If you’ve only been slicing fresh radishes into salads and nothing else, then you’re seriously missing out. This under-appreciated root veggie is much more versatile and delicious than you might think. (And spoiler: there are way more varieties to experiment with than just the classic petite red radish.)
Here’s our handy guide and start making the most out of all of the deliciously crunchy radishes we rescue.
Though it might not look like your traditional red radish, the charcoal-colored black radish has a white interior, crunchy texture, and peppery flavor similar to the common spring radish. Its texture and flavor are perfect for roasting whole with other root veggies, or slicing thin and baking into radish “chips.”
Petite red radishes—also called spring radishes—are one of the more common varieties you’ll find in the produce aisle, but they also have the “spiciest,” peppery bite. (The reason why radishes are often described as spicy or peppery? It’s an enzyme that’s also present in wasabi, mustard, and horseradish.) Generally ruby red, but sometimes pink and almost white, radishes are delicious when used raw in salads or dipped in a whipped, salted butter. They’re also delicious when roasted or braised since their spiciness mellows and they become slightly sweet.
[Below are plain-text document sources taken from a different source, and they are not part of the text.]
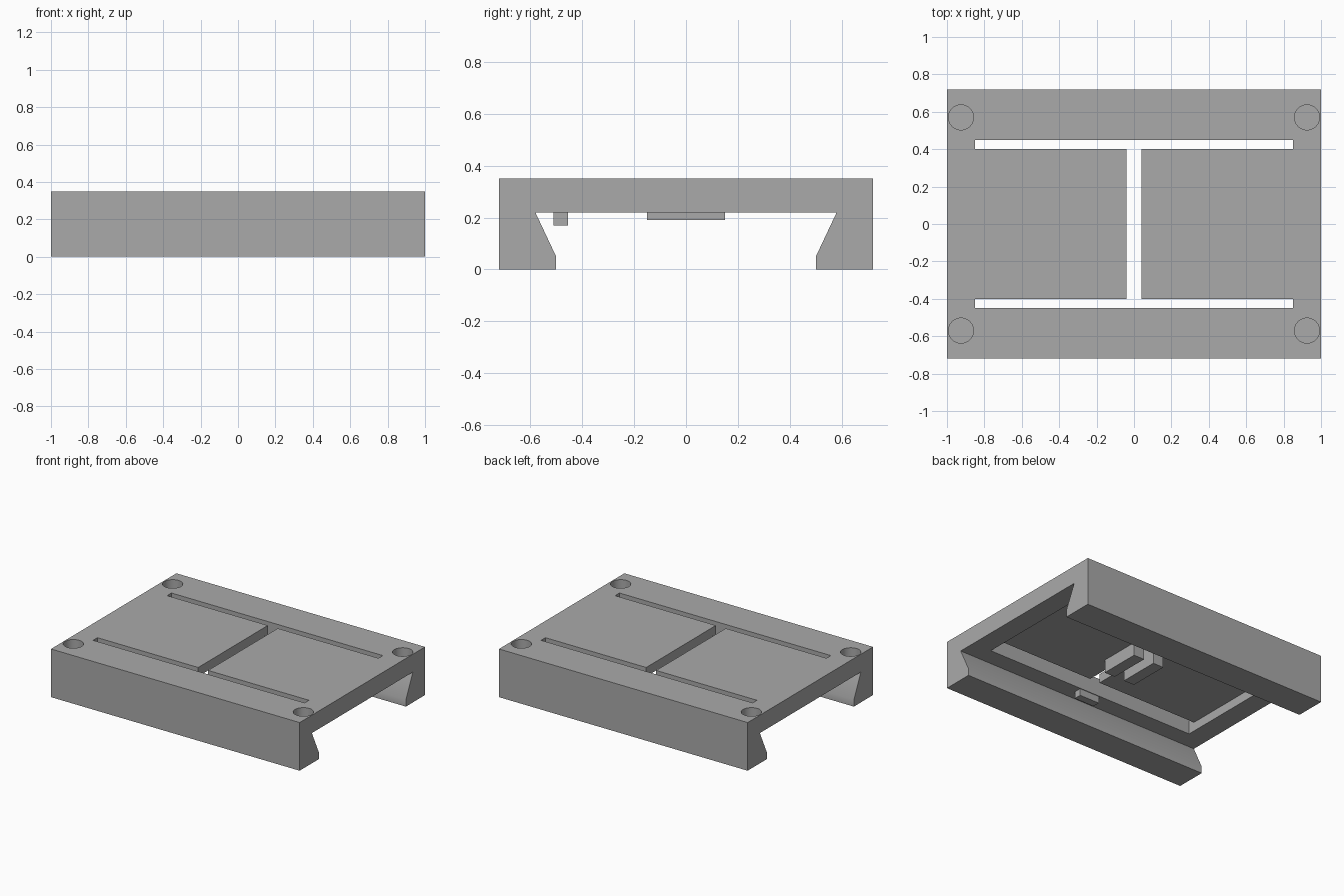
import bpy
import bmesh
import math
from mathutils import Matrix, Vector

cube = bpy.data.objects.get("Cube")
if cube:
    bpy.data.objects.remove(cube, do_unlink=True)

grey = bpy.data.materials.new("mid_grey")
grey.use_nodes = True
colour = (0.4, 0.4, 0.4, 1)
grey.diffuse_color = colour
grey.node_tree.nodes["Principled BSDF"].inputs["Base Color"].default_value = colour

TOP, SLAB = 0.35, 0.22      # top surface and underside of the slab
FLAP = 0.285                # underside of the thin flaps
WIN_X, WIN_Y = 0.85, 0.45   # window in the frame
GAP = 0.04                  # half of the gap between the flaps


def make_object(name, bm):
    bmesh.ops.recalc_face_normals(bm, faces=bm.faces)
    mesh = bpy.data.meshes.new(name)
    bm.to_mesh(mesh)
    bm.free()
    mesh.materials.append(grey)
    obj = bpy.data.objects.new(name, mesh)
    bpy.context.collection.objects.link(obj)
    return obj


def box(name, low, high):
    low, high = Vector(low), Vector(high)
    bm = bmesh.new()
    place = Matrix.Translation((low + high) / 2) @ Matrix.Diagonal((*(high - low), 1))
    bmesh.ops.create_cube(bm, size=1, matrix=place)
    return make_object(name, bm)


def cut(target, cutter):
    mod = target.modifiers.new("cut", 'BOOLEAN')
    mod.operation = 'DIFFERENCE'
    mod.solver = 'EXACT'
    mod.object = cutter
    bpy.ops.object.select_all(action='DESELECT')
    target.select_set(True)
    bpy.context.view_layer.objects.active = target
    bpy.ops.object.modifier_apply(modifier=mod.name)
    bpy.data.objects.remove(cutter, do_unlink=True)


# Frame: channel profile with undercut rails, extruded along x
half = [(0.72, TOP), (0.72, 0), (0.5, 0), (0.5, 0.05), (0.58, SLAB)]
profile = half + [(-y, z) for y, z in reversed(half)]
bm = bmesh.new()
end = bm.faces.new([bm.verts.new((-1, y, z)) for y, z in profile])
extruded = bmesh.ops.extrude_face_region(bm, geom=[end])["geom"]
bmesh.ops.translate(bm, vec=(2, 0, 0),
                    verts=[v for v in extruded if isinstance(v, bmesh.types.BMVert)])
frame = make_object("frame", bm)

# Window and blind corner holes
cut(frame, box("window_cutter", (-WIN_X, -WIN_Y, 0.1), (WIN_X, WIN_Y, 0.5)))
bm = bmesh.new()
for sx in (-1, 1):
    for sy in (-1, 1):
        bmesh.ops.create_cone(bm, cap_ends=True, segments=48, radius1=0.067,
                              radius2=0.067, depth=0.2,
                              matrix=Matrix.Translation((sx * 0.925, sy * 0.57, TOP + 0.01)))
cut(frame, make_object("hole_cutter", bm))
bpy.ops.object.shade_smooth_by_angle(angle=math.radians(30))

# Thin flaps, each with a tab hanging beside the gap
for side, s in (("left", 1), ("right", -1)):
    for part, x_end, y, z0, z1 in (("flap", WIN_X, 0.4, FLAP, TOP),
                                   ("tab", 0.125, 0.15, 0.19, FLAP)):
        x0, x1 = sorted((s * GAP, s * x_end))
        box(f"{side}_{part}", (x0, -y, z0), (x1, y, z1))

# Small stop under the front of the frame
box("stop_peg", (-0.08, -0.51, 0.17), (0.08, -0.455, SLAB))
This watermelon-colored heirloom radish isn’t just all for show—it’s incredibly versatile, too. You can use the watermelon radish just like the common red radish, or try quick pickling them for snacking, salads, and sandwiches.
Green Meat Radishes
This long, tubular-shaped radish is easy to spot with its green-and-white flesh. It’s slightly mild and sweeter in taste compared to other peppery varieties, making it ideal for adding flavor and texture to salads and grain bowls without any of the spicy bite that radishes are known to have.
White daikons are one the the largest radish varieties and can grow up to 15 inches long. They have crisp flesh and a mildly sweet taste with a slightly peppery bite. Try them braised with meat and other veggies, or fermented with cabbage in a homemade kimchi.
Purple Daikon Radishes
If you’re looking to add a pop of color to your dishes, the kaleidoscope-colored purple daikon is the way to go. Its purple- and magenta-hued flesh is even milder than the white daikon making it perfect for eating raw. Try them shaved with other root veggies for a colorful, crunchy slaw.
Don’t forget the greens!
One of the best parts about the radish is that the entire plant is edible, greens included. Use them like any other hardy green (mustard greens, kale, or Swiss chard): sautéed with garlic and olive oil for a simple side or blended into pesto for a subtle peppery kick.